** Provided data follows **

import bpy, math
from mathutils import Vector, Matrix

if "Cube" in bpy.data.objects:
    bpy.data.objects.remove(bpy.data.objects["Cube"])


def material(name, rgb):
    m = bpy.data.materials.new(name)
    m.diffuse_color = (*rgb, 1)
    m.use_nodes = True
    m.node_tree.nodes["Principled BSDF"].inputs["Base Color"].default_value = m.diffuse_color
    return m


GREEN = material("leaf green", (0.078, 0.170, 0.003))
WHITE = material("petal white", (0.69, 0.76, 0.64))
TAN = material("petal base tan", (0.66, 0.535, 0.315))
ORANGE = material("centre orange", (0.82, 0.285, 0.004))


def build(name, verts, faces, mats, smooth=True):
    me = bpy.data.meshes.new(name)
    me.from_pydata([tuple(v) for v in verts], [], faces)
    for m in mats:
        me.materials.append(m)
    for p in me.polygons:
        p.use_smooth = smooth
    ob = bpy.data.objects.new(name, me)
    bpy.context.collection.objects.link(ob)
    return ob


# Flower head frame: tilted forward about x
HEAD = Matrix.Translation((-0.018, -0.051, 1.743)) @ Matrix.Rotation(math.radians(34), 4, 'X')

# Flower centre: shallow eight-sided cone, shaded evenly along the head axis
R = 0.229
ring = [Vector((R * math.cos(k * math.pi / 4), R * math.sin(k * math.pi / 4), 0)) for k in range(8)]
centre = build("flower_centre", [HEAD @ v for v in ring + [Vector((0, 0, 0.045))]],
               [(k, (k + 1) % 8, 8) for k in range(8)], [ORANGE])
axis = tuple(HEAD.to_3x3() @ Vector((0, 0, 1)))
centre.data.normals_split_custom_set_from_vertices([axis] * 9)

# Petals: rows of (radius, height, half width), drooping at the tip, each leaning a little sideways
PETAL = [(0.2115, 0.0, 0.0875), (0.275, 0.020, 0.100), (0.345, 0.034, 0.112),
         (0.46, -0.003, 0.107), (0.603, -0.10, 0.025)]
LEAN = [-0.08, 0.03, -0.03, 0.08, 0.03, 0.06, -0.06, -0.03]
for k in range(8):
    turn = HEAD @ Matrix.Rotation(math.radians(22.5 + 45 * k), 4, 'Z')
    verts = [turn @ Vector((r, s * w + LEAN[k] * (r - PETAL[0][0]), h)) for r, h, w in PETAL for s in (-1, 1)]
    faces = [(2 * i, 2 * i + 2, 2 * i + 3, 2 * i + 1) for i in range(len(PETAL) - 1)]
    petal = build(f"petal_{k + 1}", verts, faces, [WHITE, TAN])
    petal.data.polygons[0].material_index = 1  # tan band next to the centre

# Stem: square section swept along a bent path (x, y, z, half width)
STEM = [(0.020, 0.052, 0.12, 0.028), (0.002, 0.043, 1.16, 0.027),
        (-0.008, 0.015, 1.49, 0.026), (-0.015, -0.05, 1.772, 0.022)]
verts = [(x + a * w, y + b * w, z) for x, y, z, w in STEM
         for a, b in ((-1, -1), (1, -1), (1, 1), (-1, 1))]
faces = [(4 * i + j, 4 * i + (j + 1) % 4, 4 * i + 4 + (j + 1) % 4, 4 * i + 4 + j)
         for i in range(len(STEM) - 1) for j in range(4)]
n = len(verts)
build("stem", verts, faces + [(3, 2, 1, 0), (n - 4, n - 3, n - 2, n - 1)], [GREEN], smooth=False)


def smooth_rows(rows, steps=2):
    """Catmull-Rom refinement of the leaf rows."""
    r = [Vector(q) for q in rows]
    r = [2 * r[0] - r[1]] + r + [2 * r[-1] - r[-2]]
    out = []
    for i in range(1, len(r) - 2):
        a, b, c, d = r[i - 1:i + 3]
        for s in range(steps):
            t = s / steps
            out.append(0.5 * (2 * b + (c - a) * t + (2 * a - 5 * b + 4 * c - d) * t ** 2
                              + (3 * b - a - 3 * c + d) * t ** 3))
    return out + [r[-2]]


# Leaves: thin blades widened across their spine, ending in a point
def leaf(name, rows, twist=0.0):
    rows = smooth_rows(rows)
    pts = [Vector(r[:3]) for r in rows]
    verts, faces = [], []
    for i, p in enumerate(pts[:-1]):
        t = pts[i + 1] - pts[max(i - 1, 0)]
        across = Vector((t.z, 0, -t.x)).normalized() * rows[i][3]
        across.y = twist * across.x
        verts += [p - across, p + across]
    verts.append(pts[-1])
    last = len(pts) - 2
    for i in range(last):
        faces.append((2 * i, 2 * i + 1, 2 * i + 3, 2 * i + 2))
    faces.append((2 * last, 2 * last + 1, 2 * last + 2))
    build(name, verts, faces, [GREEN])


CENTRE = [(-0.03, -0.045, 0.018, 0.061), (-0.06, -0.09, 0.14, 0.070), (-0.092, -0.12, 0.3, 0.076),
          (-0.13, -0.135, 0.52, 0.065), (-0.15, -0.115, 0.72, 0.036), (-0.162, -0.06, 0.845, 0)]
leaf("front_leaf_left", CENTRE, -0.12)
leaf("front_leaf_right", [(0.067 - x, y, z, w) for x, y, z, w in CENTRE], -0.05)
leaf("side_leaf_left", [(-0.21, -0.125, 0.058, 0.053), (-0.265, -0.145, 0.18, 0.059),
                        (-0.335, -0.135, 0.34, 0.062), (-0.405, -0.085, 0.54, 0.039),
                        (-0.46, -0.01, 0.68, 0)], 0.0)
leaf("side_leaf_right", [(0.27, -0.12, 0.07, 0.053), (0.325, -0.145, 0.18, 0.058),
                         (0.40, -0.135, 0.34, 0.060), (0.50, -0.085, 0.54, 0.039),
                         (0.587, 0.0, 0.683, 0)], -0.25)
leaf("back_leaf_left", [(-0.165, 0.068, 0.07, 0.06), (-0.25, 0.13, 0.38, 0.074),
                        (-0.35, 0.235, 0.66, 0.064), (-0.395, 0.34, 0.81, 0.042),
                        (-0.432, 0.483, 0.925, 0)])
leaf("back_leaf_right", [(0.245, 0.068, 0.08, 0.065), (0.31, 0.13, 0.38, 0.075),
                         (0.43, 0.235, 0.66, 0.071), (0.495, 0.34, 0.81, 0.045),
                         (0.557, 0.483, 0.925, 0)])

** End of Provided data **

Task instructions
Set down, word for word, each line from the top of the records above through the line with "(0.078, 0.170, 0.003))".

Solution to this problem
import bpy, math
from mathutils import Vector, Matrix

if "Cube" in bpy.data.objects:
    bpy.data.objects.remove(bpy.data.objects["Cube"])


def material(name, rgb):
    m = bpy.data.materials.new(name)
    m.diffuse_color = (*rgb, 1)
    m.use_nodes = True
    m.node_tree.nodes["Principled BSDF"].inputs["Base Color"].default_value = m.diffuse_color
    return m


GREEN = material("leaf green", (0.078, 0.170, 0.003))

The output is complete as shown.